The number of seniors with cognitive decline is rising, leaving caregivers wondering what is better: home care versus memory care. Some seniors are diagnosed with dementia, and some with Alzheimer’s, but both create a care dilemma. Otherwise, physically healthy and strong, sometimes seniors experience changes in the brain, causing problems for independent living. With each case being different, caregivers need to understand the factors in each type of care.
When deciding what kind of care your senior loved one needs, home care vs. memory care, it’s essential to understand what each type of care includes. Professionally skilled home care providers offer companionship and assistance with practical needs, and those medically educated can provide essential medical functions. Trained to supervise everyday tasks, social interactions, and transportation to appointments or shopping. Home care aids can assist in personal grooming and check on medication dispersing.
Caregivers can enjoy peace of mind, and flexibility in care hours, as you can employ home care aids for whatever hours are needed. Levels can change. You can reevaluate home care vs. memory care if cognitive decline should decrease in a short period. Other benefits of home care include developing trust between seniors and caregivers. The visiting aide can oversee and report complications.
If your senior loved one is set on staying home, although diagnosed with early dementia or another cognitive decline, home care could be just the answer. However, home care vs. memory care can be frightening and overwhelming for seniors. It is difficult for them to give up their independence and leave their home. Home care specialists allow seniors to sit in their chairs, sleep in their beds, and feel somewhat independent while supervised.
Home care is convenient for seniors with cognitive decline who live with a spouse or adult children. Home care vs. memory care allows someone to come to the house and give other family members a break from caregiving for respite while working.
Typical Home Care Elements
Memory care centers are senior living environments providing care for seniors experiencing memory loss, often due to Alzheimer’s or dementia. Home care vs. memory care options decisions must have individual case determinants. For example, those with more severe memory loss issues may respond better to specialized workers initiating their care, whether in a live-in facility or daycare. On the other hand, memory care in a daycare situation can offer support and technical understanding and meet the needs of seniors with cognitive decline.

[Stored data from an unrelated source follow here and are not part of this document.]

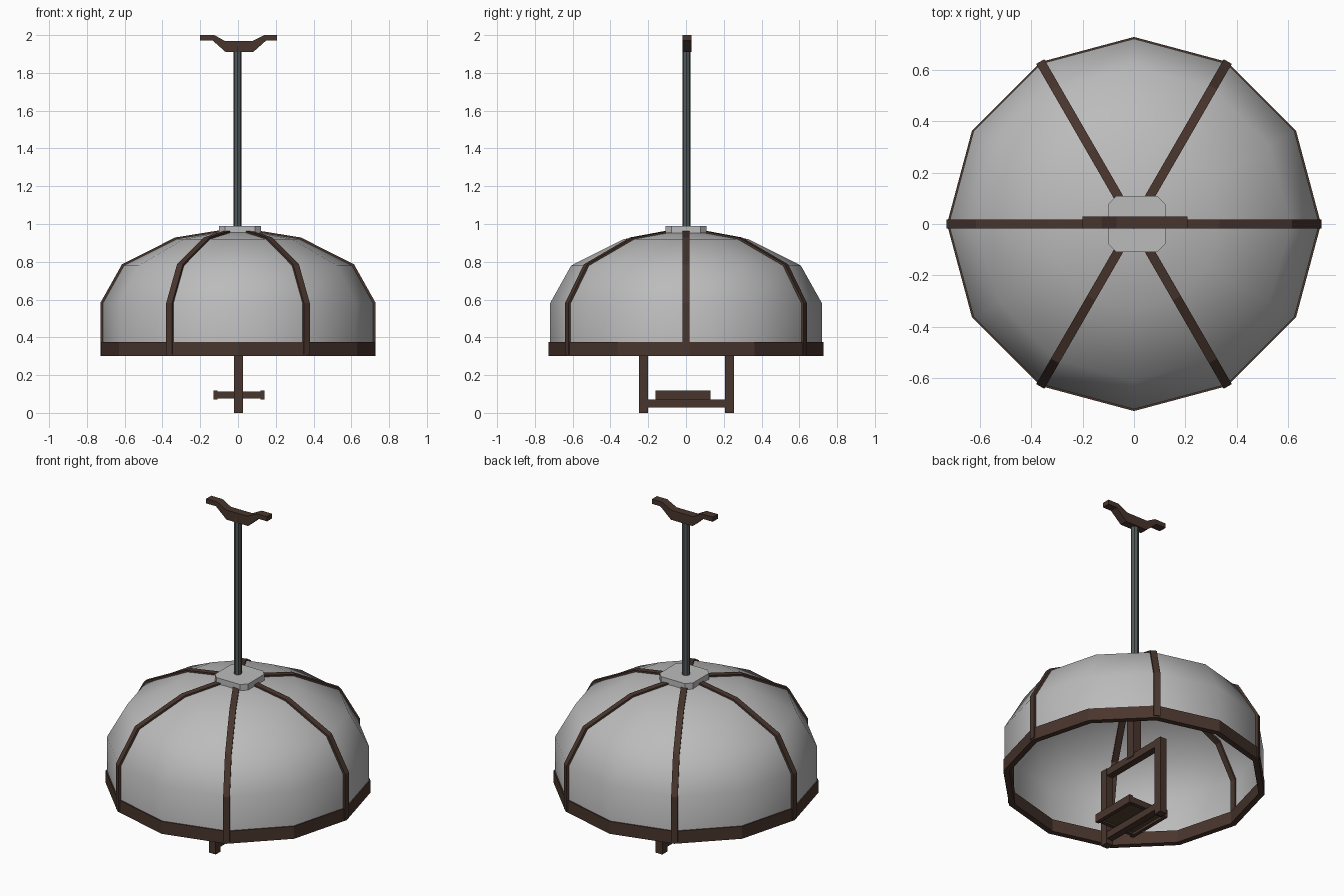
import bpy, bmesh, math
from mathutils import Vector

if "Cube" in bpy.data.objects:
    bpy.data.objects.remove(bpy.data.objects["Cube"])


def material(name, rgb):
    m = bpy.data.materials.new(name)
    m.diffuse_color = (*rgb, 1)
    m.use_nodes = True
    m.node_tree.nodes["Principled BSDF"].inputs["Base Color"].default_value = m.diffuse_color
    return m


WOOD = material("dark brown wood", (0.066, 0.036, 0.027))
PANEL = material("olive brown panel", (0.085, 0.055, 0.03))
GLASS = material("grey shade", (0.50, 0.50, 0.50))
METAL = material("dark grey metal", (0.085, 0.10, 0.10))


def finish(name, bm, mat, smooth=False, recalc=True):
    if recalc:
        bmesh.ops.recalc_face_normals(bm, faces=bm.faces)
    me = bpy.data.meshes.new(name)
    bm.to_mesh(me)
    bm.free()
    me.materials.append(mat)
    for p in me.polygons:
        p.use_smooth = smooth
    ob = bpy.data.objects.new(name, me)
    bpy.context.collection.objects.link(ob)
    return ob


def box(name, x0, x1, y0, y1, z0, z1, mat=WOOD):
    return prism(name, [(x0, y0), (x1, y0), (x1, y1), (x0, y1)], z0, z1, mat)


def prism(name, pts, a, b, mat, axis="z"):
    """Extrude a 2D outline along z, or along y when the outline is in xz."""
    bm = bmesh.new()
    put = (lambda p, h: (p[0], p[1], h)) if axis == "z" else (lambda p, h: (p[0], h, p[1]))
    lo = [bm.verts.new(put(p, a)) for p in pts]
    hi = [bm.verts.new(put(p, b)) for p in pts]
    bm.faces.new(lo)
    bm.faces.new(hi)
    n = len(pts)
    for i in range(n):
        j = (i + 1) % n
        bm.faces.new((lo[i], lo[j], hi[j], hi[i]))
    return finish(name, bm, mat)


def lathe(name, prof, n, mat, smooth=False, closed=False):
    bm = bmesh.new()
    rings = []
    for r, z in prof:
        if r == 0:
            rings.append([bm.verts.new((0, 0, z))] * n)
        else:
            rings.append([bm.verts.new((r * math.cos(2 * math.pi * k / n),
                                        r * math.sin(2 * math.pi * k / n), z)) for k in range(n)])
    pairs = list(zip(rings, rings[1:])) + ([(rings[-1], rings[0])] if closed else [])
    for a, b in pairs:
        for k in range(n):
            j = (k + 1) % n
            f = [a[k], a[j], b[j], b[k]]
            bm.faces.new(list(dict.fromkeys(f)))
    # open shells wind outward already
    return finish(name, bm, mat, smooth, recalc=closed)


# domed shade, twelve sided and smooth
DOME = [(0.72, 0.31), (0.72, 0.58), (0.608, 0.78), (0.33, 0.92), (0.10, 0.957)]
lathe("shade", DOME + [(0, 0.96)], 12, GLASS, smooth=True)

# rim around the bottom of the shade
lathe("rim", [(0.727, 0.30), (0.727, 0.375), (0.693, 0.375), (0.693, 0.30)], 12, WOOD, closed=True)


# six ribs following the shade profile
def offset(prof, d):
    out = []
    for i, p in enumerate(prof):
        dirs = []
        if i > 0:
            dirs.append((Vector(p) - Vector(prof[i - 1])).normalized())
        if i < len(prof) - 1:
            dirs.append((Vector(prof[i + 1]) - Vector(p)).normalized())
        t = sum(dirs, Vector((0, 0))).normalized()
        out.append((p[0] + t.y * d, p[1] - t.x * d))
    return out


outline = offset(DOME, 0.009) + offset(DOME, -0.014)[::-1]
for k in range(6):
    rib = prism(f"rib_{k + 1}", outline, -0.018, 0.018, WOOD, axis="y")
    rib.rotation_euler.z = math.radians(60 * k)

# chamfered cap plate
x0, x1, y, c = -0.10, 0.122, 0.109, 0.032
prism("cap", [(x0 + c, -y), (x1 - c, -y), (x1, -y + c), (x1, y - c),
              (x1 - c, y), (x0 + c, y), (x0, y - c), (x0, -y + c)], 0.953, 0.99, GLASS)

# hanging pole
bm = bmesh.new()
bmesh.ops.create_cone(bm, cap_ends=True, segments=8, radius1=0.022, radius2=0.022, depth=0.98)
pole = finish("pole", bm, METAL)
pole.location = (-0.003, 0.003, 1.45)

# ceiling bracket at the top of the pole
prism("ceiling_bracket", [(-0.20, 2.0), (-0.125, 2.0), (-0.068, 1.968), (0.075, 1.968),
                          (0.138, 2.0), (0.207, 2.0), (0.207, 1.972), (0.15, 1.972),
                          (0.08, 1.91), (-0.065, 1.91), (-0.135, 1.972), (-0.20, 1.972)],
      -0.018, 0.03, WOOD, axis="y")

# inner stem and hanging frame
box("stem", -0.025, 0.028, -0.025, 0.028, 0.45, 0.955)
box("front_post", -0.02, 0.026, -0.25, -0.202, 0, 0.47)
box("back_post", -0.02, 0.026, 0.207, 0.255, 0, 0.47)
box("top_beam", -0.018, 0.024, -0.21, 0.215, 0.425, 0.468)
box("bottom_beam", -0.018, 0.024, -0.21, 0.215, 0.028, 0.07)

# tray: two taller side rails, two end rails and a panel
box("left_tray_rail", -0.13, -0.108, -0.162, 0.13, 0.07, 0.118)
box("right_tray_rail", 0.118, 0.14, -0.162, 0.13, 0.07, 0.118)
box("front_tray_rail", -0.11, 0.12, -0.158, -0.136, 0.075, 0.112)
box("back_tray_rail", -0.11, 0.12, 0.104, 0.126, 0.075, 0.112)
box("tray_panel", -0.11, 0.12, -0.138, 0.106, 0.085, 0.10, PANEL)
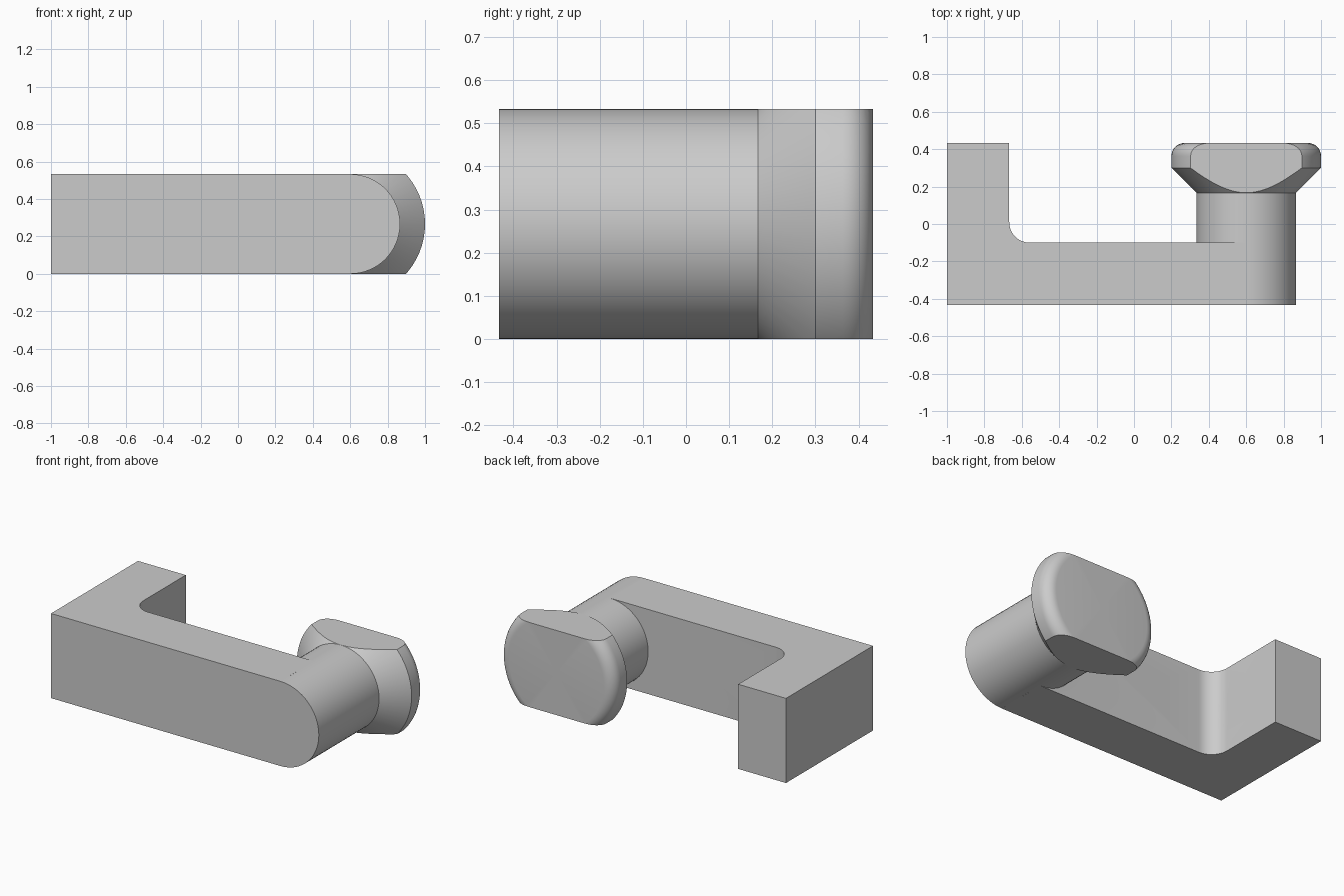
import bpy, bmesh
from math import sin, cos, pi
from mathutils import Matrix, Vector

cube = bpy.data.objects.get("Cube")
if cube:
    bpy.data.objects.remove(cube, do_unlink=True)

H = 0.5333          # overall height
MID = H / 2
BACK, FRONT, ARM_BACK = 0.433, -0.433, -0.1
LEG_IN, PIVOT = -0.667, 0.6

grey = bpy.data.materials.new("plain grey")
grey.use_nodes = True
grey.diffuse_color = (0.6, 0.6, 0.6, 1)
grey.node_tree.nodes["Principled BSDF"].inputs["Base Color"].default_value = (0.6, 0.6, 0.6, 1)


def make_object(name, bm):
    bmesh.ops.recalc_face_normals(bm, faces=bm.faces)
    mesh = bpy.data.meshes.new(name)
    bm.to_mesh(mesh)
    bm.free()
    mesh.materials.append(grey)
    obj = bpy.data.objects.new(name, mesh)
    bpy.context.collection.objects.link(obj)
    return obj


def prism_x(name, radius, sides, x0, x1, y):
    """Regular prism lying along x, with one corner towards +y."""
    bm = bmesh.new()
    bmesh.ops.create_cone(bm, cap_ends=True, segments=sides, radius1=radius,
                          radius2=radius, depth=x1 - x0)
    turn = Matrix.Rotation(pi / 2, 4, 'Y')
    if sides == 6:
        turn = turn @ Matrix.Rotation(pi / 2, 4, 'Z')
    bm.transform(Matrix.Translation(((x0 + x1) / 2, y, MID)) @ turn)
    return make_object(name, bm)


def combine(obj, other, operation):
    mod = obj.modifiers.new(other.name, 'BOOLEAN')
    mod.operation, mod.object, mod.solver = operation, other, 'EXACT'
    bpy.context.view_layer.objects.active = obj
    bpy.ops.object.modifier_apply(modifier=mod.name)
    bpy.data.objects.remove(other, do_unlink=True)


# L-shaped bracket with a filleted inner corner
R = 0.11
fillet = [(LEG_IN + R - R * cos(a), ARM_BACK + R - R * sin(a))
          for a in (pi / 2 * i / 12 for i in range(13))]
outline = [(-1, BACK), (-1, FRONT), (PIVOT, FRONT), (PIVOT, ARM_BACK)]
outline += fillet[::-1] + [(LEG_IN, BACK)]
bm = bmesh.new()
base = bm.faces.new([bm.verts.new((x, y, 0)) for x, y in outline])
top = bmesh.ops.extrude_face_region(bm, geom=[base])["geom"]
bmesh.ops.translate(bm, vec=(0, 0, H),
                    verts=[v for v in top if isinstance(v, bmesh.types.BMVert)])
bracket = make_object("hook_bracket", bm)

# Turned post with a flared, rounded head
P, HEAD, ROUND = MID - 0.0002, 0.4, 0.07
profile = [(0, FRONT), (P, FRONT), (P, 0.167), (HEAD, 0.3)]
profile += [(HEAD - ROUND + ROUND * cos(a), BACK - ROUND + ROUND * sin(a))
            for a in (pi / 2 * i / 8 for i in range(9))]
profile.append((0, BACK))
bm = bmesh.new()
verts = [bm.verts.new((r, y, 0)) for r, y in profile]
edges = [bm.edges.new(pair) for pair in zip(verts, verts[1:])]
bmesh.ops.spin(bm, geom=verts + edges, axis=(0, 1, 0), cent=(0, 0, 0),
               angle=2 * pi, steps=64)
bmesh.ops.remove_doubles(bm, verts=bm.verts, dist=0.00005)
# Flats on the top and bottom of the head
for side in (1, -1):
    cut = bmesh.ops.bisect_plane(bm, geom=bm.verts[:] + bm.edges[:] + bm.faces[:],
                                 plane_co=(0, 0, side * MID), plane_no=(0, 0, side),
                                 clear_outer=True)["geom_cut"]
    bmesh.ops.holes_fill(bm, edges=[e for e in cut if isinstance(e, bmesh.types.BMEdge)])
bm.transform(Matrix.Translation(Vector((PIVOT, 0, MID))))
post = make_object("knob_post", bm)

# Nut recess and bolt hole through the leg
HOLE_Y = 0.058
combine(bracket, prism_x("nut_recess", 0.228, 6, LEG_IN - 0.045, -0.333, HOLE_Y), 'DIFFERENCE')
combine(bracket, prism_x("bolt_hole", 0.108, 48, -1.1, -0.5, HOLE_Y), 'DIFFERENCE')
combine(bracket, post, 'UNION')

bpy.ops.object.select_all(action='DESELECT')
bracket.select_set(True)
bpy.context.view_layer.objects.active = bracket
bpy.ops.object.shade_smooth_by_angle(angle=pi / 7)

Also available are memory care communities that offer assisted living for those with cognitive decline in several forms of care. Professional services are delivered for help with simple daily living activities, monitoring of prescription medicines, and help with meals. Communities specializing in cognitive decline meet the individual needs of many on different levels of decline. Some nursing homes facilitate memory care neighborhoods in a specialized facility wing.
Home care vs. memory care works the same in aiding people to live their lives to the fullest when experiencing cognitive decline. Memory care facilities may have a higher staff-to-resident ratio. Still, every case is an individual decision based on the comfort level of every person in a caregiving position of a senior loved one. The senior loved one must be respected and listened to make the correct decision for care.
With such an enormous demand with large numbers of seniors today experiencing Alzheimer’s and dementia, studies have determined best practices for these patients.
Memory care specialized facilities use the most current trends, protocols, environmental factors, and care available today. In addition, specialized personnel are trained in helping those with anxieties and frustrations when experiencing cognitive decline.
Features of specialized memory care can include:
Home care vs. memory care shows differences with the newest technologies and architectural advantages of memory care facilities. The family must evaluate input from the physician. Local facilities must be local. Building trust with the caretakers is essential. The family must also consider the financial aspect of the two kinds of care.
Gathering the family to make a list of pros and cons is essential in making this decision. In addition, the family must have a realistic outlook on the daily, weekly, and monthly needs of their loved one. In some cases, deciding if home care vs. memory care is a difficult decision. You must consider long-term care, and a change in the care level could develop at any time.
Bringing a professional into the decision-making process can be helpful. Professionals can offer suggestions, add to the list of pros and cons, and answer financial details on all fronts. Home care vs. memory care can be a substantial financial burden, so professionals familiar with the benefits available to seniors can be helpful. Whatever decision is made, remember you can always change the situation if needed.
Do you need help with making the difficult decision of choosing home care vs. memory care for your senior loved one? Luxury Home Care in Tennessee welcomes families to visit their facilities, speak with their professionals, and offer guidance in this challenging time. Our facilities are open for tours and offer information on the financial aspects of these types of care. Let us explain the processes we can help your loved one with and what special programs we offer for those with cognitive decline. Contact us today to learn more!
Reach out to our team to talk to us about elderly care services for your loved one today.